LANTOS 9 E-IF
- Wide sink family range with clear shapes
- Elegant IF flat-rim for flushmount and for installation from above
- Compact drainer
- With 3 1/2'' stainless steel basket strainer
- With drain remote control
- Suitable for corner and line designs
Stainless steel brushed finish
Item no. 516277
Product information sheet
Stainless steel stays just as it is: resistant and rustproof. This is due to its passive coating, which is constantly regenerating itself. You should clean your stainless steel sink thoroughly in order to ensure that it stays shining for years to come. It is particularly important to remove all dirt and limescale deposits. However, your sink will not respond well to cleaning agents containing chlorine or hydrochloric acid. Strong sodium chloride solutions that take too long to work are also a no-go. But what if you’ve spotted a couple of tiny reddish-orange marks on your stainless steel sink? If stainless steel comes into contact with rusty objects, such as cheap, unprotected steel, the rust can transfer onto your sink. This is nothing to worry about. You can wipe the rust away in one swipe using a damp sponge and a special stainless steel cleaning agent, and your sink will be spotlessly clean once again.
Even showpieces like our stainless steel sinks sometimes get little marks on their surface. This is usually due to limescale deposits caused by water. These limescale deposits like to gather dirt particles, so you’ll notice small marks on your otherwise sparkling sink. Another culprit is small iron and rust particles from the water pipes. These appear to leave traces of rust on your stainless steel sink. However, you can get all this under control in no time. Impurities and traces of limescale can be removed in a trice with a damp cloth. If you’re struggling to remove any stubborn limescale, it’s time to try a special cleaning agent. Once that’s done, your stainless steel sink will look the way you remember once again: sparkling clean.
Such radiant shine requires a little TLC. It doesn’t take much effort, but it needs to be done frequently. So if you want to avoid little marks on your stainless steel sink, rub it dry after each use. You don’t need to scrub it vigorously. After rinsing, simply wipe it with a soft cloth and a mild cleaner, then dry it – all done! If you do spot an unwanted mark, use a descaling cleaning agent specially designed for stainless steel. Together with a suitable stainless steel cleaning sponge, the surface will be so spotlessly clean that you’ll wonder where those marks went so quickly.

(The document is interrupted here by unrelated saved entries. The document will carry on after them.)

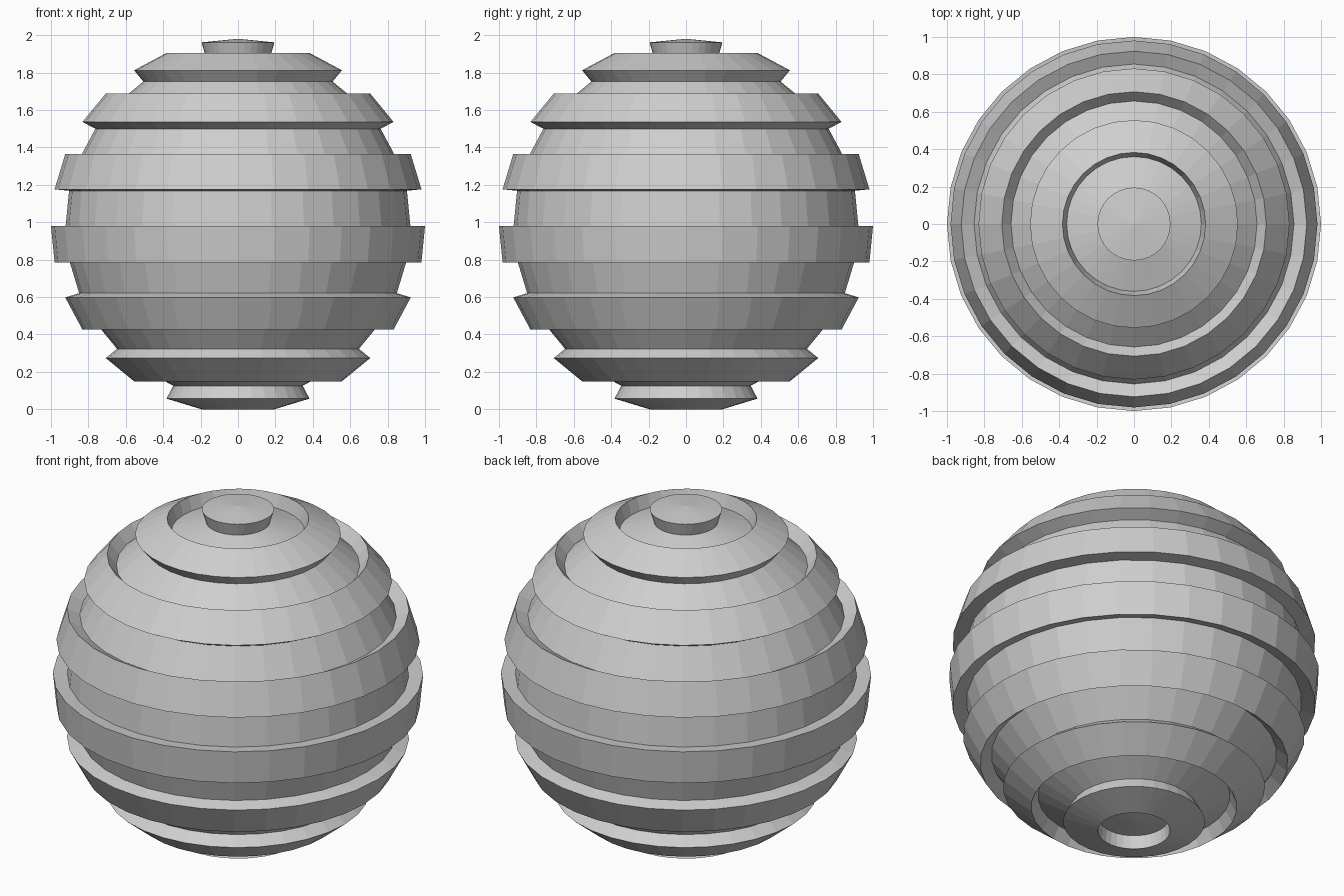
import bpy
import bmesh
from math import sin, cos, pi
from mathutils import Vector

SEGMENTS = 32      # facets around the axis
BANDS = 16         # latitude bands from pole to pole
DEPTH = 0.078      # how far every second band is sunk

cube = bpy.data.objects.get("Cube")
if cube:
    bpy.data.objects.remove(cube, do_unlink=True)

# Grey material
grey = bpy.data.materials.new("plain_grey")
grey.use_nodes = True
colour = (0.62, 0.62, 0.62, 1.0)
grey.diffuse_color = colour
shader = next(n for n in grey.node_tree.nodes if n.type == "BSDF_PRINCIPLED")
shader.inputs["Base Color"].default_value = colour
shader.inputs["Roughness"].default_value = 0.6


def direction(ring):
    """Unit vector in the profile plane, ring 0 is the top pole."""
    angle = pi * ring / BANDS
    return Vector((sin(angle), 0, cos(angle)))


# Stepped half profile: odd bands move inward along their own normal
centre = Vector((0, 0, cos(pi / BANDS)))
profile = []
for band in range(BANDS):
    sink = direction(band + 0.5) * DEPTH * (band % 2)
    for ring in (band, band + 1):
        point = centre + direction(ring) - sink
        if ring in (0, BANDS):
            point.x = 0
        if not profile or (point - profile[-1]).length > 0.001:
            profile.append(point)

# Spin the profile into the banded ball
bm = bmesh.new()
verts = [bm.verts.new(p) for p in profile]
edges = [bm.edges.new(pair) for pair in zip(verts, verts[1:])]
bmesh.ops.spin(bm, geom=verts + edges, cent=(0, 0, 0), axis=(0, 0, 1),
               angle=2 * pi, steps=SEGMENTS, use_duplicate=False)
bmesh.ops.remove_doubles(bm, verts=bm.verts[:], dist=0.0005)
bmesh.ops.recalc_face_normals(bm, faces=bm.faces[:])

mesh = bpy.data.meshes.new("banded_ball")
bm.to_mesh(mesh)
bm.free()
mesh.materials.append(grey)
ball = bpy.data.objects.new("banded_ball", mesh)
bpy.context.collection.objects.link(ball)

Brand new but a few little scratches already: your stainless steel sink will be a little susceptible to this at first. However, there’s no need to worry. This is completely normal, even with our top quality stainless steel. Just wait and see: after a few days, many of the little scratches will appear to have vanished again. What’s happened? The scratches haven’t vanished into thin air; instead, they close over slowly, thanks to the effect of oxygen. This is constantly renewing the passive coating. As such, the stainless steel sink in your kitchen heals itself. Taking good care of your sink will start to pay off within just a few weeks, so use care products and a sponge on it regularly. The more attention you give to your sink, the more scratch-resistant it will become.
We do our bit to make sure that you’re all set up, so our stainless steel and ceramic sinks come with a punched-out tap hole. This means that you won’t have to do any extra work before installing it. Silgranit sinks are milled from the underside. You simply have to knock through the pre-milled holes. How to do it: first place the sink in a sturdy holder. Now take a punch and place it in the middle of the mark. Use a hammer to hit the punch holes for the mixer tap, soap dispenser and drain remote control, as required, without exerting force on the punch itself. Then carefully knock the rest of the Silgranit pieces out of their marked holes. Now get a file and file the hole to the right size. You may need to do this if the hole is flush with the preliminary milling. Now there’s only one thing left to do: insert your mixer tap, and off you go.
The basket strainer in the secret hero in your sink. After all, it prevents your sink from getting clogged up, thus ensuring perfect functionality. Over time, however, the basket strainer will collect some dirt, so you should give it a clean every now and then. You don’t even have to buy a special cleaner for that purpose. Here’s our trick: put a level teaspoon of powdered dishwashing detergent onto the closed basket strainer. Pour approx. 250 ml boiling water over it and leave the solution to work. Now brush and scrub it (e.g. with a dishwashing brush) until the basket strainer and drain cup are shining once again. Finally, open up the basket strainer and take out the basket insert. Now you have room to clean the hole opening in the drain cup. Once this is squeaky clean too, reinsert the basket insert and rinse it with clean water.